Zunheboto, Nagaland: Zunheboto town located in the Zunheboto district is the sixth largest urban center in Nagaland. This beautiful hilly city is covered by evergreen forests and surrounded by small streams and rivers.
Zunheboto is a well-developed town with a number of good schools, colleges, modern methods of cultivation, industries, government development plans, structural planning etc.
Zunheboto town is located in the Zunheboto district of Nagaland. Its coordinates are 25.97°N 94.52°E and it is located at an elevation of 1,252 meters (4,108 feet) above sea level. Zunheboto is about 150 km from the state capital Kohima.
Zunheboto district is bordered on the east by Mokokchung District, Kohima District in the south and Wokha District on the west. The Tizu, Doyang and Tsutha rivers flow through the district. The district is made of alluvial soil, forest soil (organic), non-laterised soil and soils of high altitudes.
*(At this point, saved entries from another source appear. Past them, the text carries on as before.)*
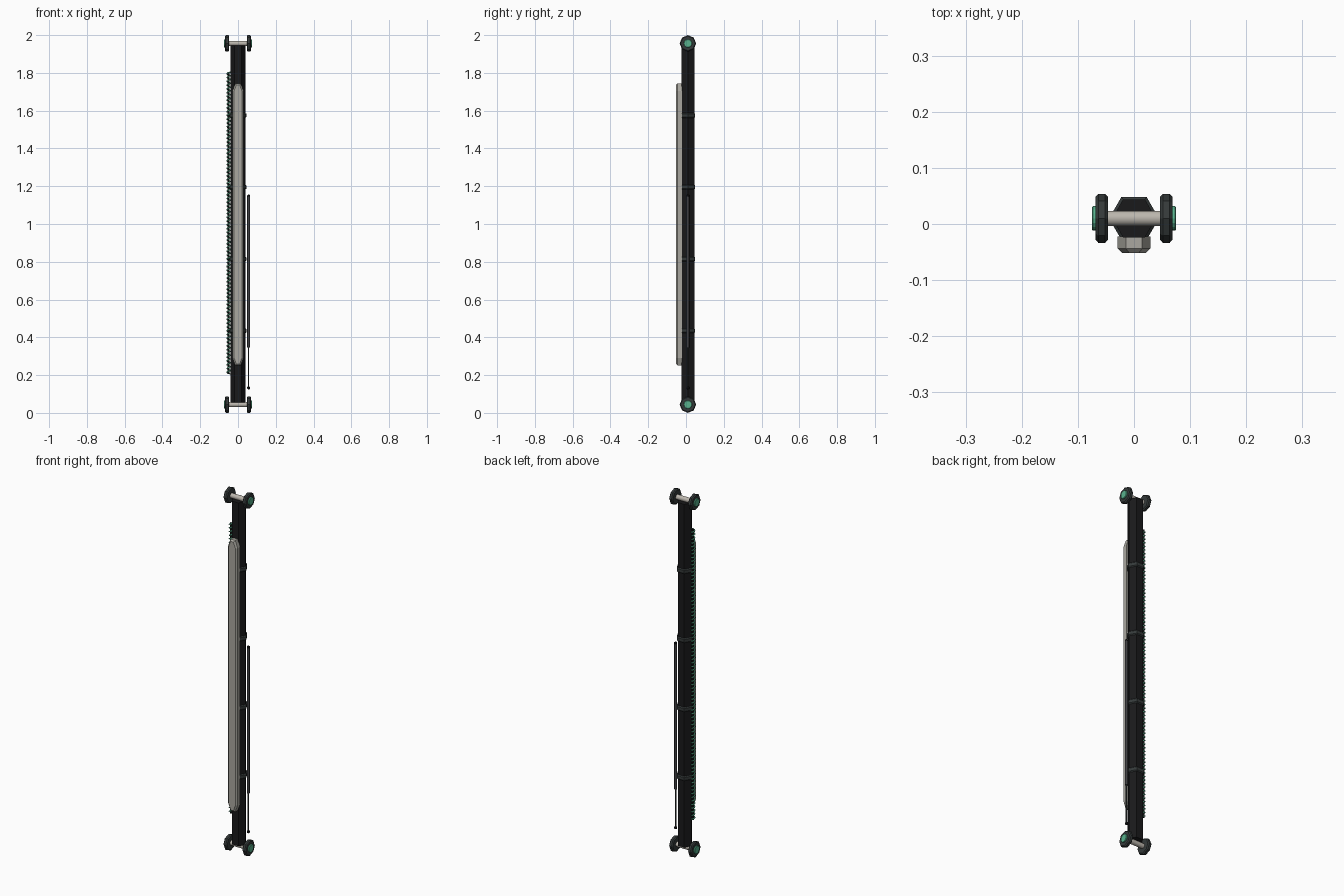
import bpy, bmesh, math
from mathutils import Matrix, Vector

cube = bpy.data.objects.get("Cube")
if cube:
    bpy.data.objects.remove(cube)

CY = 0.01                    # depth of the main axis
ENDS = {"lower": 0.044, "upper": 1.956}


def material(name, rgb):
    m = bpy.data.materials.new(name)
    m.use_nodes = True
    m.diffuse_color = (*rgb, 1)
    m.node_tree.nodes["Principled BSDF"].inputs["Base Color"].default_value = (*rgb, 1)
    return m


black = material("black", (0.010, 0.010, 0.011))
charcoal = material("charcoal", (0.035, 0.042, 0.042))
steel = material("dark steel", (0.05, 0.05, 0.055))
silver = material("warm silver", (0.50, 0.47, 0.42))
grey = material("warm grey", (0.40, 0.39, 0.35))
green = material("green", (0.10, 0.45, 0.27))


def add_object(name, data, mat):
    ob = bpy.data.objects.new(name, data)
    bpy.context.collection.objects.link(ob)
    data.materials.append(mat)
    return ob


def prism(name, mat, loc, radius, length, sides, axis="Z", turn=0.0, bevel=0.0, smooth=False):
    """Closed prism centred on loc and running along one axis."""
    bm = bmesh.new()
    rot = Matrix.Rotation(math.pi / 2, 4, "Y") if axis == "X" else Matrix()
    bmesh.ops.create_cone(bm, cap_ends=True, segments=sides, radius1=radius,
                          radius2=radius, depth=length,
                          matrix=Matrix.Translation(loc) @ rot @ Matrix.Rotation(turn, 4, "Z"))
    if bevel:
        rims = [e for f in bm.faces if len(f.verts) == sides for e in f.edges]
        bmesh.ops.bevel(bm, geom=rims, offset=bevel, segments=1, affect="EDGES")
    me = bpy.data.meshes.new(name)
    bm.to_mesh(me)
    bm.free()
    ob = add_object(name, me, mat)
    if smooth:
        bpy.ops.object.select_all(action="DESELECT")
        ob.select_set(True)
        bpy.context.view_layer.objects.active = ob
        bpy.ops.object.shade_smooth_by_angle(angle=math.radians(40))
    return ob


# Six-sided main beam with its corners facing left and right
HEX_TURN = math.pi / 2
prism("beam", black, (0, CY, 1.0), 0.039, 1.89, 6, turn=HEX_TURN)

# Clamping bands
for i in range(4):
    prism(f"band_{i + 1}", charcoal, (0, CY, 0.435 + 0.38 * i), 0.0445, 0.026, 6,
          turn=HEX_TURN, bevel=0.005)

# Axle, wheels and hubs at each end
for end, z in ENDS.items():
    prism(f"{end}_axle", silver, (0, CY, z), 0.0134, 0.11, 20, axis="X", smooth=True)
    for side, s in (("left", 1), ("right", -1)):
        prism(f"{end}_{side}_wheel", charcoal, (s * 0.0575, CY, z), 0.0437, 0.022, 8,
              axis="X", bevel=0.005)
        prism(f"{end}_{side}_hub", green, (s * 0.0705, CY, z), 0.022, 0.009, 16,
              axis="X", bevel=0.002)

# Front plate: a bar with narrowed ends and chamfered front edges
bm = bmesh.new()
outline = [(-0.014, 0.25), (0.014, 0.25), (0.029, 0.29), (0.029, 1.705),
           (0.014, 1.745), (-0.014, 1.745), (-0.029, 1.705), (-0.029, 0.29)]
base = bm.faces.new([bm.verts.new((x, -0.022, z)) for x, z in outline])
moved = bmesh.ops.extrude_face_region(bm, geom=[base])["geom"]
bmesh.ops.translate(bm, verts=[g for g in moved if isinstance(g, bmesh.types.BMVert)],
                    vec=Vector((0, -0.03, 0)))
front = [e for e in bm.edges if all(v.co.y < -0.05 for v in e.verts)]
bmesh.ops.bevel(bm, geom=front, offset=0.008, segments=1, affect="EDGES")
bmesh.ops.recalc_face_normals(bm, faces=bm.faces)
plate_mesh = bpy.data.meshes.new("front_plate")
bm.to_mesh(plate_mesh)
bm.free()
add_object("front_plate", plate_mesh, grey)

# Piston along the left side
PX = 0.056
prism("piston_cylinder", steel, (PX, CY, 0.745), 0.0075, 0.80, 12, smooth=True)
prism("piston_rod", charcoal, (PX, CY, 0.24), 0.0035, 0.22, 8, smooth=True)
for name, z in (("piston_lower_end", 0.132), ("piston_upper_end", 1.148)):
    prism(name, black, (PX, CY, z), 0.0075, 0.014, 10, bevel=0.003)

# Coiled line along the right side, wound on a dark core
SX, TURNS, STEPS = -0.05, 80, 10
prism("coil_core", black, (SX, CY, 1.005), 0.006, 1.6, 8)
coil = bpy.data.curves.new("coil", "CURVE")
coil.dimensions = "3D"
coil.bevel_depth = 0.0035
coil.bevel_resolution = 0
coil.use_fill_caps = True
path = coil.splines.new("POLY")
path.points.add(TURNS * STEPS)
for i, p in enumerate(path.points):
    a = 2 * math.pi * i / STEPS
    p.co = (SX + 0.0085 * math.cos(a), CY + 0.0085 * math.sin(a),
            0.205 + 1.6 * i / (TURNS * STEPS), 1)
add_object("coil", coil, green)
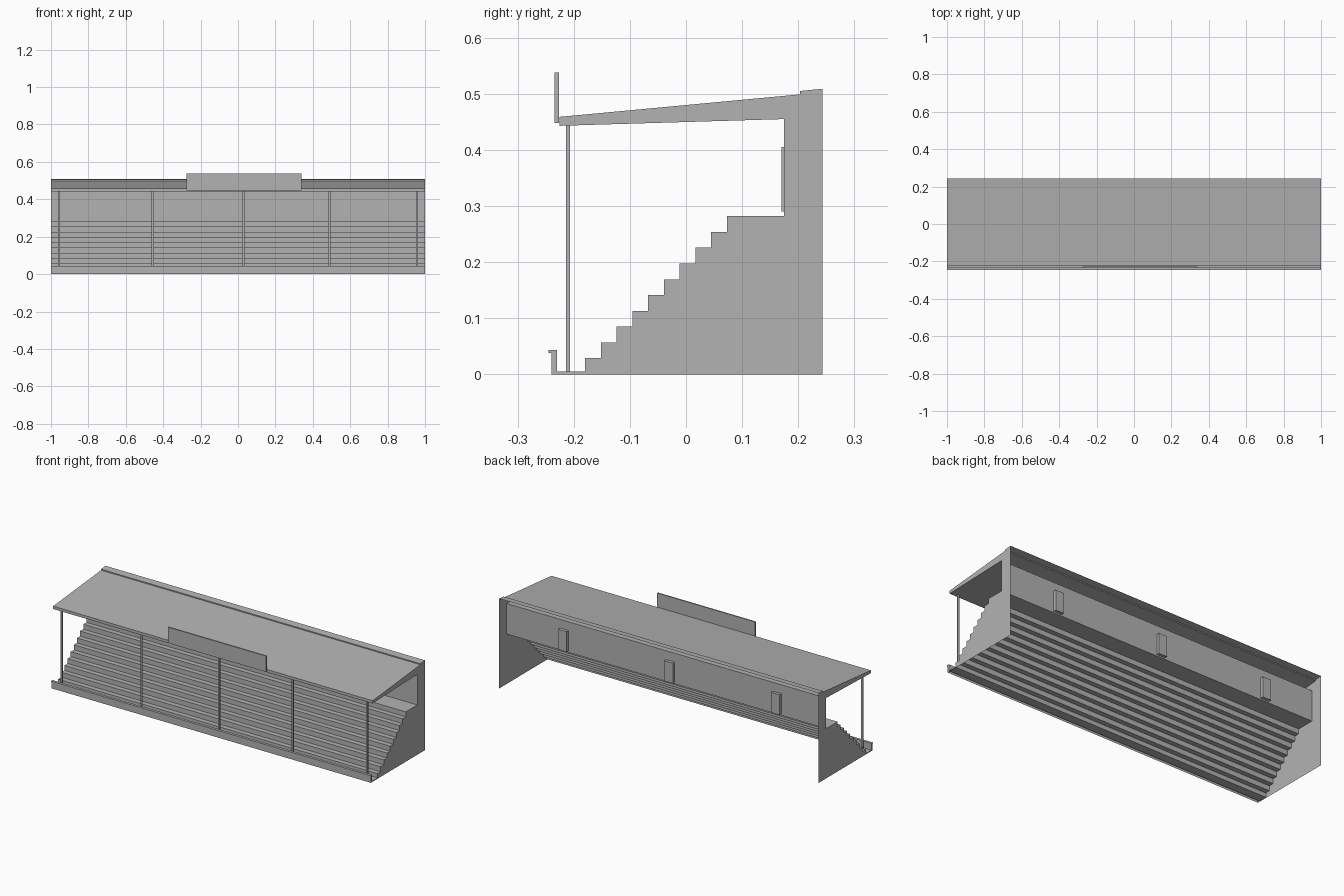
import bpy
import bmesh

cube = bpy.data.objects.get("Cube")
if cube:
    bpy.data.objects.remove(cube, do_unlink=True)

# Single grey finish
grey = bpy.data.materials.new("plain_grey")
grey.use_nodes = True
COLOUR = (0.45, 0.45, 0.45, 1)
grey.diffuse_color = COLOUR
grey.node_tree.nodes["Principled BSDF"].inputs["Base Color"].default_value = COLOUR


def finish(name, bm):
    mesh = bpy.data.meshes.new(name)
    bm.to_mesh(mesh)
    bm.free()
    mesh.materials.append(grey)
    obj = bpy.data.objects.new(name, mesh)
    bpy.context.collection.objects.link(obj)
    return obj


def box(name, x, y, z):
    """Box from (min, max) pairs on each axis."""
    bm = bmesh.new()
    bmesh.ops.create_cube(bm, size=1)
    for v in bm.verts:
        v.co = [lim[0] if c < 0 else lim[1] for c, lim in zip(v.co, (x, y, z))]
    return finish(name, bm)


# Cross-section (y, z): parapet, walkway, terraces, landing, rear wall, roof
profile = [(-0.24, 0), (-0.24, 0.038), (-0.245, 0.038), (-0.245, 0.043),
           (-0.23, 0.043), (-0.23, 0.005), (-0.18, 0.005)]
STEPS, RUN = 10, 0.0281
for k in range(STEPS):
    y, z = -0.18 + RUN * k, 0.029 + RUN * k
    profile += [(y, z), (y + RUN, z)]
profile[-1] = (0.175, profile[-1][1])
profile += [(0.175, 0.455), (-0.225, 0.443), (-0.225, 0.459),
            (0.203, 0.499), (0.203, 0.505), (0.243, 0.509)]

# Stand shell: the section swept along x, open at the rear, with flat end walls
bm = bmesh.new()
right = [bm.verts.new((-1, y, z)) for y, z in profile]
left = [bm.verts.new((1, y, z)) for y, z in profile]
for i in range(len(profile) - 1):
    bm.faces.new((right[i], left[i], left[i + 1], right[i + 1]))
bm.faces.new(right + [bm.verts.new((-1, 0.243, 0))])
bm.faces.new([bm.verts.new((1, 0.243, 0))] + left[::-1])
finish("stand_shell", bm)

# Slim posts carrying the roof edge
for i, x in enumerate((-0.957, -0.457, 0.03, 0.49, 0.957)):
    box(f"roof_post_{i + 1}", (x - 0.005, x + 0.005), (-0.214, -0.207), (0.005, 0.444))

# Doors through the rear wall
for i, x in enumerate((-0.695, -0.026, 0.639)):
    box(f"door_{i + 1}", (x - 0.026, x + 0.026), (0.17, 0.192), (0.29, 0.405))

# Blank board on the roof edge
box("roof_board", (-0.275, 0.34), (-0.234, -0.226), (0.448, 0.538))
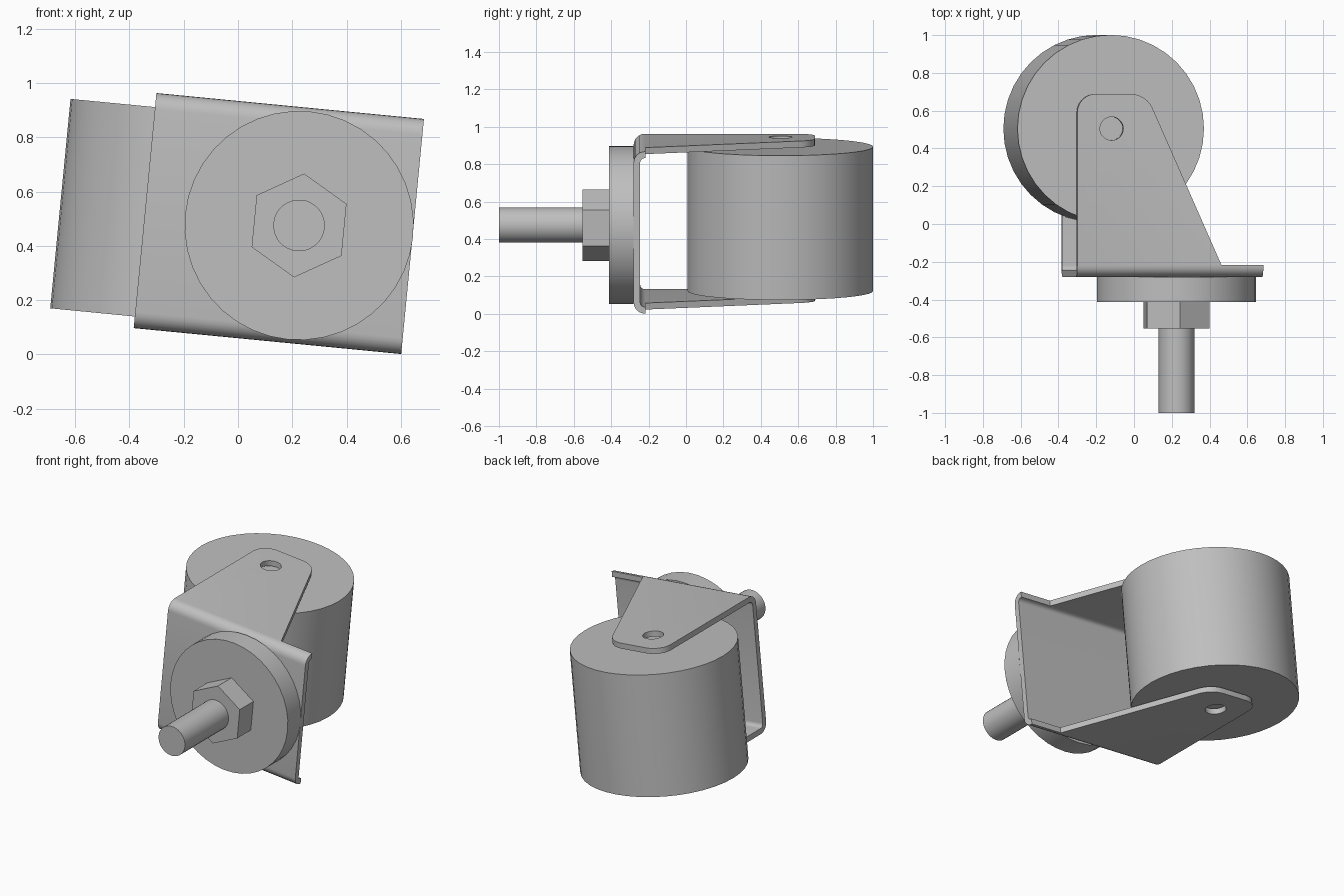
import bpy, bmesh, math
from mathutils import Matrix, Vector

cube = bpy.data.objects.get("Cube")
if cube:
    bpy.data.objects.remove(cube, do_unlink=True)

# One plain grey for the whole caster
grey = bpy.data.materials.new("plain grey")
grey.use_nodes = True
COLOUR = (0.52, 0.52, 0.52, 1)
grey.diffuse_color = COLOUR
grey.node_tree.nodes["Principled BSDF"].inputs["Base Color"].default_value = COLOUR

# Whole caster leans slightly about y; local origin lies on the stem axis
TILT = math.radians(5.53)
FRAME = Matrix.Translation((0.225, 0, 0.475)) @ Matrix.Rotation(TILT, 4, "Y")

# Where each profile's (a, b) and its extrusion distance d point
ALONG = {
    "X": lambda a, b, d: (d, a, b),
    "Y": lambda a, b, d: (a, d, b),
    "Z": lambda a, b, d: (a, b, d),
}


def circle(r, sides, centre=(0, 0)):
    steps = [math.tau * i / sides for i in range(sides)]
    return [(centre[0] + r * math.sin(t), centre[1] + r * math.cos(t)) for t in steps]


def rounded(corners, steps=6):
    """Outline from (a, b, radius) corners, with arcs at the non-zero radii."""
    out = []
    for i, (a, b, r) in enumerate(corners):
        p = Vector((a, b))
        if not r:
            out.append((a, b))
            continue
        u = (Vector(corners[i - 1][:2]) - p).normalized()
        v = (Vector(corners[(i + 1) % len(corners)][:2]) - p).normalized()
        half = u.angle(v) / 2
        centre = p + (u + v).normalized() * r / math.sin(half)
        start = (p + u * r / math.tan(half) - centre).normalized()
        end = (p + v * r / math.tan(half) - centre).normalized()
        for k in range(steps + 1):
            arm = start.slerp(end, k / steps)
            out.append(tuple(centre + arm * r))
    return out


def prism(name, outline, axis, lo, hi):
    bm = bmesh.new()
    ends = [[bm.verts.new(ALONG[axis](a, b, d)) for a, b in outline] for d in (lo, hi)]
    n = len(outline)
    for ring in ends:
        bm.faces.new(ring)
    for i in range(n):
        j = (i + 1) % n
        bm.faces.new((ends[0][i], ends[0][j], ends[1][j], ends[1][i]))
    bmesh.ops.recalc_face_normals(bm, faces=bm.faces)
    mesh = bpy.data.meshes.new(name)
    bm.to_mesh(mesh)
    bm.free()
    mesh.materials.append(grey)
    obj = bpy.data.objects.new(name, mesh)
    bpy.context.collection.objects.link(obj)
    obj.matrix_world = FRAME
    return obj


def cut(obj, cutter, operation):
    mod = obj.modifiers.new("cut", "BOOLEAN")
    mod.operation, mod.object, mod.solver = operation, cutter, "EXACT"
    cutter.hide_render = True
    bpy.context.view_layer.update()
    graph = bpy.context.evaluated_depsgraph_get()
    mesh = bpy.data.meshes.new_from_object(obj.evaluated_get(graph))
    obj.modifiers.clear()
    obj.data = mesh
    bpy.data.objects.remove(cutter, do_unlink=True)


AXLE = (-0.387, 0.505)

# Wheel, stem, nut and round mounting plate
wheel = prism("wheel", circle(0.496, 40, AXLE), "Z", -0.392, 0.383)
mount = prism("mounting_disc", circle(0.422, 40), "Y", -0.413, -0.28)
nut = prism("hex_nut", circle(0.192, 6), "Y", -0.553, -0.413)
stem = prism("stem", circle(0.095, 32), "Y", -1, -0.553)

# Bracket: bent sheet seen from the side, trimmed to the tapered arm outline
T, OUT, BACK, END = 0.035, 0.435, -0.28, 0.69
IN = OUT - T
sheet = rounded([
    (END, OUT, 0), (BACK, OUT, 0.06), (BACK, -OUT, 0.06), (END, -OUT, 0),
    (END, -IN, 0), (BACK + T, -IN, 0.025), (BACK + T, IN, 0.025), (END, IN, 0),
])
bracket = prism("fork_bracket", sheet, "X", -0.571, 0.6)
taper = rounded([
    (-0.57, -0.4, 0), (0.42, -0.4, 0), (0.42, -0.217, 0), (0.197, -0.217, 0),
    (-0.203, END - 0.001, 0.13), (-0.57, END - 0.001, 0.1),
])
cut(bracket, prism("arm_cutter", taper, "Z", -0.6, 0.6), "INTERSECT")
cut(bracket, prism("hole_cutter", circle(0.062, 28, AXLE), "Z", -0.6, 0.6), "DIFFERENCE")

# Smooth round walls, keep edges sharp
for obj in (wheel, mount, nut, stem, bracket):
    bpy.ops.object.select_all(action="DESELECT")
    obj.select_set(True)
    bpy.context.view_layer.objects.active = obj
    bpy.ops.object.shade_smooth_by_angle(angle=math.radians(30))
Zunheboto derives its name from the Sumi words 'Zunhebo', meaning Flowering Shrub, and 'To' or 'Ato', meaning Hill top. The 'Zunhebo' plant grows in abundance in this region and the town was built on the top of the rolling hills. Hence it was named as 'Zunhebo-to' or Zunheboto.
Zunheboto is inhabited by the very famous and ancient Sumi Nagas, a warrior tribe of Nagaland. The tribes speak the Sema language. The Sumi is one of the recognized scheduled tribes of India. Sumis have two clans - Swu (Sumi) and Tuku (Tukumi)
The typical feature of this tribe was head hunting that was widely practiced until the arrival of the Christian missionaries who converted the warriors to Christians. The ancestral religion of the Sumis was the worship of nature. After the arrival of Baptist missionaries in the 20th century, about 99.9% of them got converted into Christianity. Very few of them still practice animism.
The locals are peaceful and hardworking. Agriculture is their main occupation and they practice shifting cultivation and terrace cultivation. Paddy, Millet, Maize, Taro or Kuchhu, (colocasea) French bean, potato, Pumpkin, cucumber, chilly etc. are mainly grown.
Festivals of Zunheboto
Tuluni - This festival celebrated in July is of great significance for the Sumi. It is a festival of celebration after a good harvest. Rice beer served in a goblet made of bamboo or leaf of plantain is the main drink here, which should not be missed. This drink is called 'Tuluni' which gives the festival its name. Tuluni is also called "Anni" meaning the season of good crops. The festival is a time of communal harmony and merry-making. Slaughtering of pigs, cows and mithun is an important feature of this festival. Gifts and delicacies are exchanged, people sing and dance and celebrate.
Ahuna - This is a traditional post-harvest festival of the Sumis celebrated in November. Ahuna signifies the celebration of the season's harvest in Thanksgiving. It also calls for the spirit of good fortune in the New Year. During the festival, people cook and feast on the first crop harvested in the season.
The nearest big town is Mokochung which is about 70 km from Zunheboto. Mokochung is the district headquarters and a well-developed town.